did I come from? and “How did I develop?”. The answers here may be less than enlightened and knowledgeable.
This curriculum unit is designed to provide, in part, at least, some insights of the role of genes in the developing human. It is for those students who have had a basic introduction to genetics and a fair amount of information about the male and female reproductive systems. The data contained here is for students in courses of Health, Human Physiology and Human Biology and others who may wish to increase their knowledge about the factors, particularly genetic, that influence the development of a human.
The unit will present first a review of the process of gametogenesis, the preparation of egg and sperm. It is important to know how during meiosis the genes can be separated, scrambled and perhaps become disordered and finally passed on in the egg or sperm. A new view of meiosis is shown in oogenesis.
Having established the “What and How” of the genes, the next step will be to discuss the chemical nature and arrangement of the DNA that makes up the genes.
Then two basic and general types of patterns of inheritance involving autosomal and X-linked genes will be presented.
With a background then of the mechanism by which genes are sorted, made up and paired up, the student will explore some of the disorders and defects that can occur when nature’s plan becomes imperfect.
It would be most despairing however, to conclude on such a note. Therefore, methods of prevention (prenatal screening) and treatment for the disorders will be noted.
Objectives for lessons, activities for each part as well as review and test items will be included. It is hoped that this presentation will provide a good basis for sound and informed choices that students may elect in the future.
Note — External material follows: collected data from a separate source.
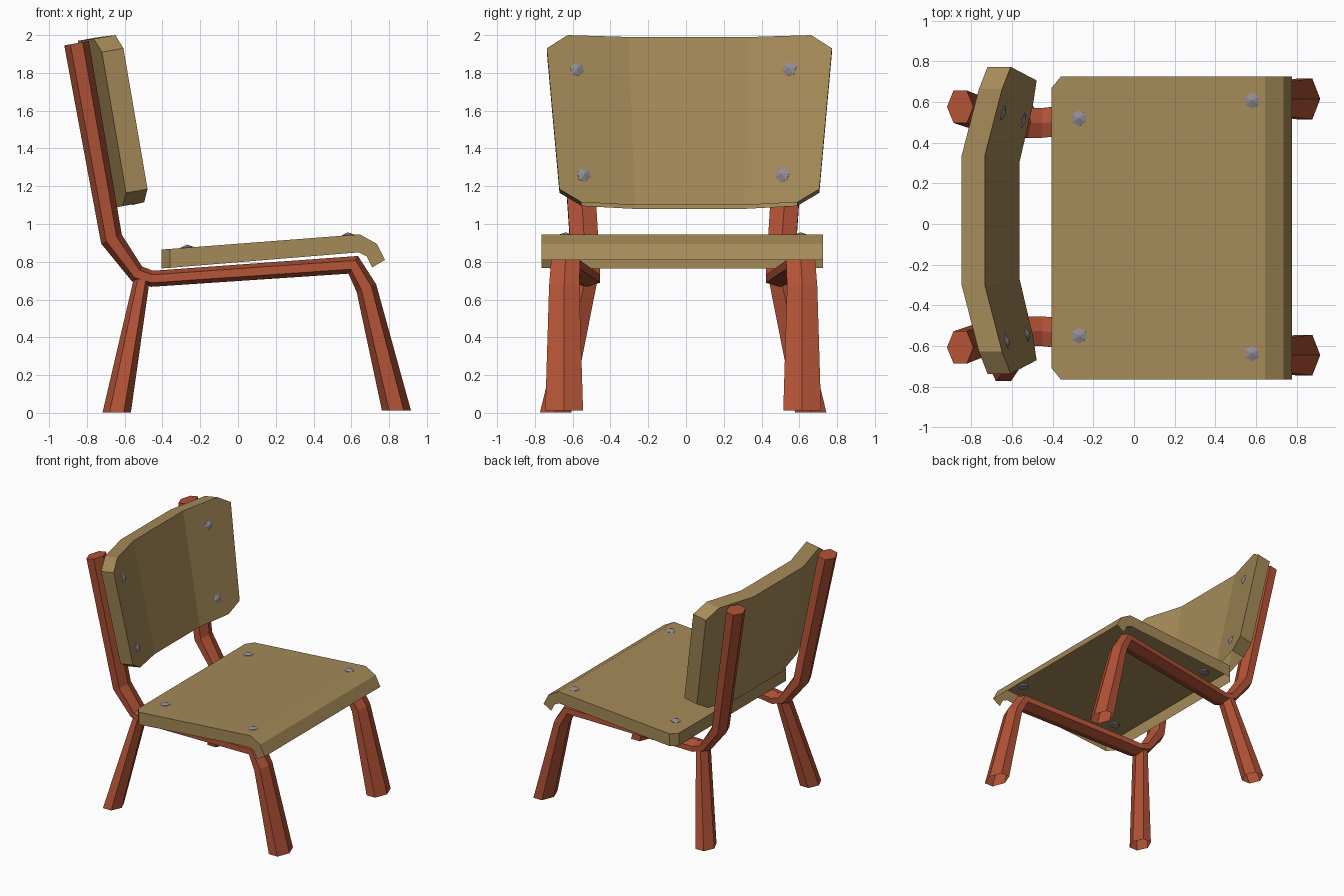
import bpy, bmesh
from mathutils import Vector, Matrix

if "Cube" in bpy.data.objects:
    bpy.data.objects.remove(bpy.data.objects["Cube"])


def material(name, col):
    m = bpy.data.materials.new(name)
    m.diffuse_color = (*col, 1)
    m.use_nodes = True
    m.node_tree.nodes["Principled BSDF"].inputs["Base Color"].default_value = m.diffuse_color
    return m


WOOD = material("tan wood", (0.376, 0.254, 0.098))
RED = material("rust red metal", (0.445, 0.085, 0.037))
GREY = material("grey bolt", (0.29, 0.265, 0.29))


def finish(name, bm, mat, y=0.0, mirror=False, open_below=None):
    bmesh.ops.recalc_face_normals(bm, faces=bm.faces)
    if open_below is not None:  # leave out faces that point down
        bm.normal_update()
        gone = [f for f in bm.faces if f.normal.z < open_below]
        bmesh.ops.delete(bm, geom=gone, context='FACES')
    me = bpy.data.meshes.new(name)
    bm.to_mesh(me)
    bm.free()
    me.materials.append(mat)
    ob = bpy.data.objects.new(name, me)
    ob.location.y = y
    bpy.context.collection.objects.link(ob)
    if mirror:
        mod = ob.modifiers.new("mirror", 'MIRROR')
        mod.use_axis = (False, True, False)
        mod.use_mirror_merge = False
    return ob


def loft(name, rings, mat, y=0.0, mirror=False, open_below=None):
    bm = bmesh.new()
    vs = [[bm.verts.new(p) for p in r] for r in rings]
    n = len(vs[0])
    for a, b in zip(vs, vs[1:]):
        for i in range(n):
            j = (i + 1) % n
            bm.faces.new((a[i], a[j], b[j], b[i]))
    bm.faces.new(vs[0])
    bm.faces.new(vs[-1][::-1])
    return finish(name, bm, mat, y, mirror, open_below)


def tube(name, path, foot):
    """Hexagonal bar; path items are (x, y, z, half thickness, half width).
    The end at index `foot` is cut level with the floor and left open."""
    pts = [Vector((p[0], 0, p[2])) for p in path]
    last = len(pts) - 1
    rings = []
    for i, (x, y, z, t, w) in enumerate(path):
        d0 = (pts[i] - pts[max(i - 1, 0)]).normalized()
        d1 = (pts[min(i + 1, last)] - pts[i]).normalized()
        d = (d0 + d1).normalized()
        n = Vector((d.z, 0, -d.x))
        t /= max(d.dot(d1 if i < last else d0), 0.5)
        if i == foot:
            n = Vector((1, 0, 0)) * (1 if n.x > 0 else -1)
        c = Vector((x, y, z))
        rings.append([c + n * t * a + Vector((0, w * b, 0)) for a, b in
                      ((1, 0), (.5, 1), (-.5, 1), (-1, 0), (-.5, -1), (.5, -1))])
    return loft(name, rings, RED, -0.015, True, -0.99)


# side frames: front leg, seat rail and back post in one bent bar
tube("side_frame", [
    (0.839, 0.63, 0.012, 0.077, 0.10),
    (0.68, 0.63, 0.66, 0.055, 0.08),
    (0.61, 0.622, 0.784, 0.045, 0.077),
    (-0.455, 0.512, 0.71, 0.042, 0.073),
    (-0.535, 0.512, 0.736, 0.045, 0.073),
    (-0.67, 0.525, 0.92, 0.058, 0.075),
    (-0.855, 0.592, 1.957, 0.066, 0.08)], 0)

# rear legs
tube("rear_leg", [
    (-0.642, 0.675, 0.003, 0.075, 0.083),
    (-0.51, 0.52, 0.705, 0.042, 0.066)], 0)

# seat shell, open below, with clipped rear corners and a rolled front lip
loft("seat", [[(xt, w, zt), (xt, -w, zt), (xb, -w, zb), (xb, w, zb)]
              for xt, zt, xb, zb, w in (
    (-0.405, 0.865, -0.405, 0.765, 0.69),
    (-0.36, 0.868, -0.36, 0.768, 0.745),
    (0.645, 0.945, 0.64, 0.85, 0.745),
    (0.735, 0.895, 0.68, 0.83, 0.745),
    (0.778, 0.81, 0.71, 0.77, 0.745))], WOOD, -0.02, open_below=-0.3)

# backrest, folded into a centre panel and two wings
REST_Y = 0.018


def rest_point(y, z):
    x = -0.738 - 0.195 * (z - 2.0) + 0.265 * max(abs(y) - 0.31, 0)
    return Vector((x, y, z))


half = [(0.755, 1.93, 0.688, 1.185), (0.645, 2.0, 0.57, 1.115), (0.32, 1.99, 0.29, 1.1)]
back = Vector((-0.114, 0, -0.02))
rings = []
for s, cols in ((-1, half), (1, half[::-1])):
    for yt, zt, yb, zb in cols:
        a, b = rest_point(s * yt, zt), rest_point(s * yb, zb)
        rings.append([a, b, b + back, a + back])
loft("backrest", rings, WOOD, REST_Y, open_below=-0.9)


def bolt(name, pos, normal, depth):
    """Low six-sided domed bolt head."""
    bm = bmesh.new()
    for r1, r2, z0, z1 in ((0.039, 0.039, -depth, 0.002), (0.039, 0.0, 0.002, 0.016)):
        bmesh.ops.create_cone(bm, cap_ends=True, segments=6, radius1=r1, radius2=r2,
                              depth=z1 - z0, matrix=Matrix.Translation((0, 0, (z0 + z1) / 2)))
    rot = Vector((0, 0, 1)).rotation_difference(Vector(normal)).to_matrix().to_4x4()
    bm.transform(Matrix.Translation(pos) @ rot)
    finish(name, bm, GREY)


# bolts through the seat and in the backrest wings
for s in (-1, 1):
    for x, y in ((-0.27, 0.535), (0.582, 0.622)):
        bolt("seat_bolt", (x, s * y - 0.015, 0.865 + 0.0762 * (x + 0.405)),
             (-0.076, 0, 1), 0.012)
    for y, z in ((0.562, 1.82), (0.525, 1.26)):
        p = rest_point(s * y - 0.015 - REST_Y, z)
        p.y += REST_Y
        bolt("backrest_bolt", p, (1, -0.265 * s, 0.195), 0.012)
With new advances in technology, a pregnancy may not be a question of doing what comes naturally. Nature may receive an assist in the way of amniocentesis and ultrasound and karyotyping and more. These procedures may require some heavy decision-making.